Man, I'm merely a college-aged nanny, and I can tell you right now moms have a hard job. Harder than any other I've ever had (which has been several). It's also the most fulfilling of the jobs I've had... imagine, I get to influence the life of these beautiful young girls I babysit! Sure beats sitting at a computer or working in an office all day. How can that be a mistake. And yeah, it might NOT be a lifelong job, being a mother (tends to depend on how many children you have), but it will be atleast 19 years. Atleast. And... what's up with saying stay at home moms are just being lazy and using it as a status symbol? Are you kidding me? My mom stayed home to raise us (thank you mom!) and we are hardly rich, it's not easy to stay home these days. This book tends to be a load of crap... also, the difference I see in my friends whose moms stayed home and those who moms did not is enough to convince me it's a good idea.
I think this book has failed to consider the fact that for some women, myself included, staying home and raising children is actually a fulfilling endeavor.
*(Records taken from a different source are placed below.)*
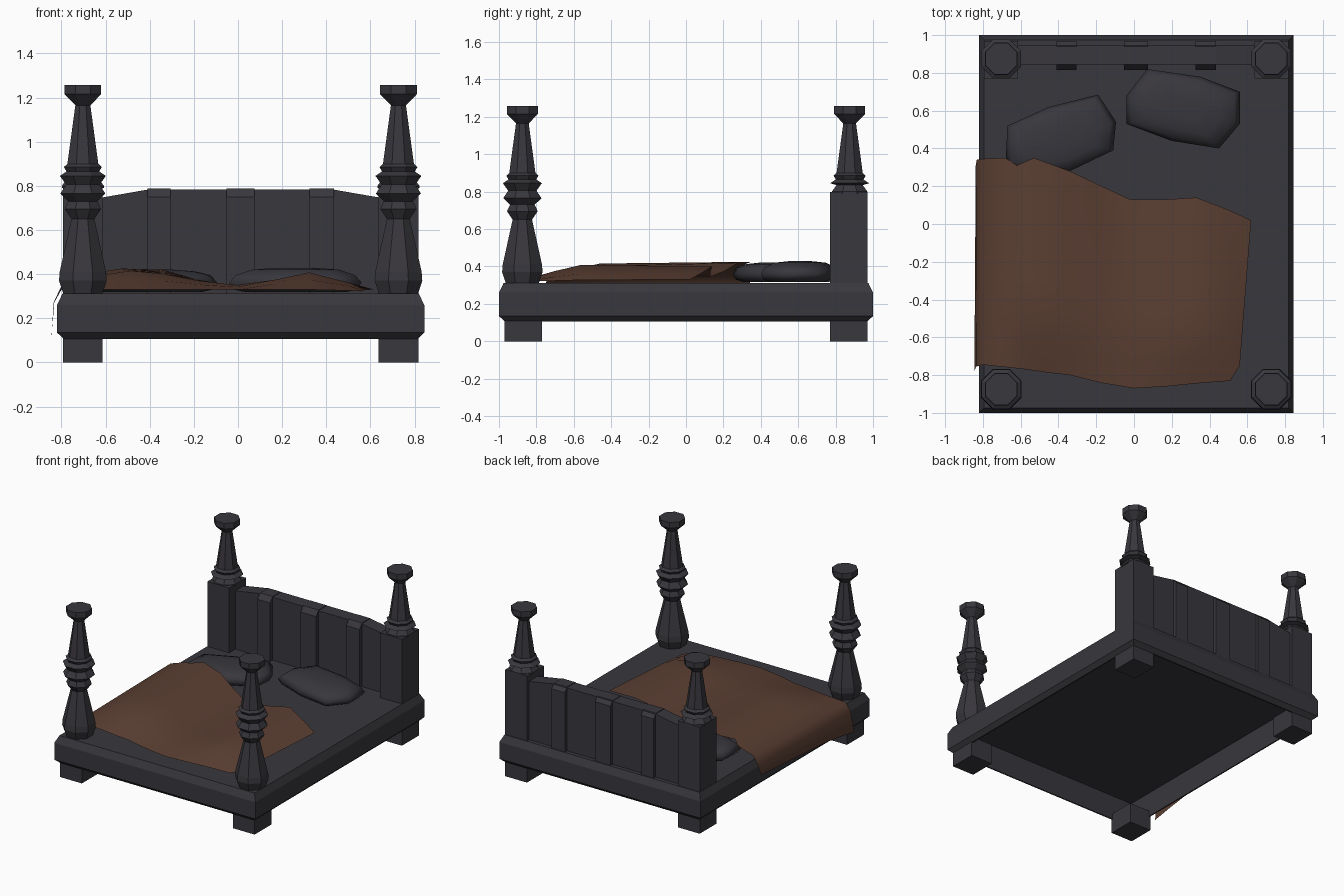
import bpy, math
from mathutils import Vector

if "Cube" in bpy.data.objects:
    bpy.data.objects.remove(bpy.data.objects["Cube"])


def material(name, rgb):
    m = bpy.data.materials.new(name)
    m.diffuse_color = (*rgb, 1)
    m.use_nodes = True
    m.node_tree.nodes["Principled BSDF"].inputs["Base Color"].default_value = m.diffuse_color
    return m


DARK = material("charcoal wood", (0.040, 0.038, 0.046))
BROWN = material("brown cloth", (0.105, 0.050, 0.033))
CX = 0.012  # the bed frame sits slightly right of centre


def add(name, verts, faces, mat, smooth=False):
    me = bpy.data.meshes.new(name)
    me.from_pydata(verts, [], faces)
    me.materials.append(mat)
    ob = bpy.data.objects.new(name, me)
    bpy.context.collection.objects.link(ob)
    for p in me.polygons:
        p.use_smooth = smooth
    return ob


def loft(name, rings, mat, smooth=False):
    """Closed solid through rings of equal point count (first = start cap)."""
    n = len(rings[0])
    verts = [v for r in rings for v in r]
    faces = [tuple(reversed(range(n)))]
    for k in range(len(rings) - 1):
        for i in range(n):
            j = (i + 1) % n
            faces.append((k*n + i, k*n + j, k*n + n + j, k*n + n + i))
    faces.append(tuple(range(len(verts) - n, len(verts))))
    return add(name, verts, faces, mat, smooth)


def rect(x0, x1, y0, y1, z):
    return [(x0, y0, z), (x1, y0, z), (x1, y1, z), (x0, y1, z)]


def box(name, x0, x1, y0, y1, z0, z1):
    return loft(name, [rect(x0, x1, y0, y1, z0), rect(x0, x1, y0, y1, z1)], DARK)


# Chamfered bed frame, hollow from below
def frame_ring(inset, z):
    return rect(CX - 0.832 + inset, CX + 0.832 - inset, -1 + inset, 1 - inset, z)


loft("bed_frame", [frame_ring(0.04, 0.29), frame_ring(0.04, 0.106),
                   frame_ring(0.03, 0.106), frame_ring(0, 0.135),
                   frame_ring(0, 0.26), frame_ring(0.025, 0.312)], DARK)

# Turned eight-sided posts: (radius, height)
FRONT = [(0.088, 0.31), (0.108, 0.37), (0.105, 0.41), (0.052, 0.65),
         (0.082, 0.695), (0.066, 0.73), (0.102, 0.765), (0.076, 0.805)]
UPPER = [(0.104, 0.845), (0.074, 0.865), (0.086, 0.885), (0.070, 0.90),
         (0.034, 1.165), (0.083, 1.215), (0.083, 1.257)]
BACK = [(0.095, 0.79), (0.095, 0.80), (0.070, 0.835)]


def post(name, x, y, profile):
    k = 1 / math.cos(math.pi / 8)
    angles = [math.pi / 8 + i * math.pi / 4 for i in range(8)]
    loft(name, [[(x + r*k*math.cos(a), y + r*k*math.sin(a), z) for a in angles]
                for r, z in profile], DARK)


for s, side in ((-1, "left"), (1, "right")):
    x = CX + s * 0.715
    post("front_post_" + side, x, -0.875, FRONT + UPPER)
    post("back_post_" + side, x, 0.875, BACK + UPPER)
    box("front_leg_" + side, x - 0.09, x + 0.09, -0.97, -0.77, 0, 0.15)
    box("back_leg_" + side, x - 0.09, x + 0.09, 0.77, 0.97, 0, 0.15)
    box("headboard_pillar_" + side, x - 0.09, x + 0.09, 0.77, 0.97, 0.30, 0.797)

# Headboard panel with sloping shoulders
outline = [(-0.64, 0.30), (0.64, 0.30), (0.64, 0.745), (0.42, 0.783),
           (-0.42, 0.783), (-0.64, 0.745)]
loft("headboard_panel", [[(CX + x, y, z) for x, z in outline]
                         for y in (0.945, 0.843)], DARK)

# Raised battens with a bevelled front top
for i, (x0, x1) in enumerate(((-0.41, -0.305), (-0.052, 0.075), (0.325, 0.435))):
    side_profile = [(0.815, 0.30), (0.968, 0.30), (0.968, 0.755),
                    (0.94, 0.787), (0.845, 0.787), (0.815, 0.75)]
    loft("headboard_batten_%d" % (i + 1),
         [[(x, y, z) for y, z in side_profile] for x in (x0, x1)], DARK)


# Pillows: soft lofts of a top outline
def pillow(name, pts, top):
    c = sum((Vector(p) for p in pts), Vector((0, 0))) / len(pts)
    levels = [(0.75, 0.318), (0.93, 0.33), (1, 0.362), (0.90, 0.395),
              (0.66, top - 0.008), (0.3, top)]
    loft(name, [[(*(c + (Vector(p) - c) * s), z) for p in pts]
                for s, z in levels], DARK, True)


pillow("pillow_left", [(-0.68, 0.32), (-0.52, 0.25), (-0.34, 0.28), (-0.11, 0.39),
                       (-0.095, 0.54), (-0.19, 0.685), (-0.45, 0.62), (-0.67, 0.52)], 0.42)
pillow("pillow_right", [(-0.04, 0.53), (0.20, 0.44), (0.45, 0.40), (0.56, 0.53),
                        (0.56, 0.70), (0.35, 0.78), (0.07, 0.82), (-0.04, 0.68)], 0.428)

# Blanket columns: front x, back x, front y, back y, front z, ridge z, back z
cols = [(-0.845, -0.838, -0.78, 0.31, 0.105, 0.15, 0.20),
        (-0.836, -0.832, -0.755, 0.34, 0.265, 0.27, 0.28),
        (-0.80, -0.80, -0.745, 0.345, 0.33, 0.335, 0.345),
        (-0.66, -0.68, -0.76, 0.35, 0.33, 0.375, 0.385),
        (-0.57, -0.62, -0.77, 0.31, 0.33, 0.40, 0.41),
        (-0.47, -0.53, -0.785, 0.35, 0.33, 0.415, 0.425),
        (-0.34, -0.34, -0.80, 0.28, 0.33, 0.40, 0.42),
        (-0.18, -0.18, -0.84, 0.205, 0.33, 0.37, 0.375),
        (0.0, -0.02, -0.87, 0.13, 0.33, 0.35, 0.345),
        (0.17, 0.17, -0.86, 0.13, 0.33, 0.375, 0.37),
        (0.32, 0.33, -0.845, 0.14, 0.33, 0.408, 0.40),
        (0.51, 0.50, -0.83, 0.075, 0.325, 0.36, 0.36),
        (0.56, 0.62, -0.75, 0.02, 0.322, 0.328, 0.33)]
ROWS = 8
verts, faces = [], []
for xf, xb, yf, yb, zf, zm, zb in cols:
    for r in range(ROWS):
        t = r / (ROWS - 1)
        z = zf + (zm - zf) * min(1, t / 0.25) + (zb - zm) * max(0, (t - 0.25) / 0.75)
        x = xf + (xb - xf) * t
        verts.append((x, yf + (yb - yf) * t, z))
for c in range(len(cols) - 1):
    for r in range(ROWS - 1):
        a = c * ROWS + r
        faces.append((a, a + ROWS, a + ROWS + 1, a + 1))
add("blanket", verts, faces, BROWN, True)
And one which I feel is eminently worth my time, effort and use of my intellect and talents. And this comes from someone with two master's degrees. The idea that I need to hedge myself against an uncertain financial future...that my husband may not provide for me, leave me? That is certainly possible and I will deal with it if it happens. I am resourceful. But I am thinking of a different future in my decision. My children's future and my family's future...I made my decision because I genuinely believed (and continue to believe) that my presence and my ability to run my household as I do makes a difference. I know my own family, my own heart. Why Ms. Bennetts thinks she knows better is unclear to me.
This book is thought-provoking and eye-opening. Even though I am a proud SAHM of 4 and would not change it for the time being (my kids are little). I am giving thought to what career to pursue once my youngest is in kindergarten. Some of the points Bennetts book made were very valid.
I'm a new mom and was struggling over going back to work or not, and there's so much junk out there on this subject. The reviews for this book sounded more promising, but it turned out that this is just another book jumping on controversy to make some money. There is nothing compelling, it kind of reads like a text book - one written by someone who didn't marry someone good enough. And her grandma married a cheater and her dad was lazy, and a bunch of other women who picked idiots for husbands...blah blah blah. So what? I get enough yakking about loser husbands from my friends - don't need to read a book about it. What a waste of my money this was.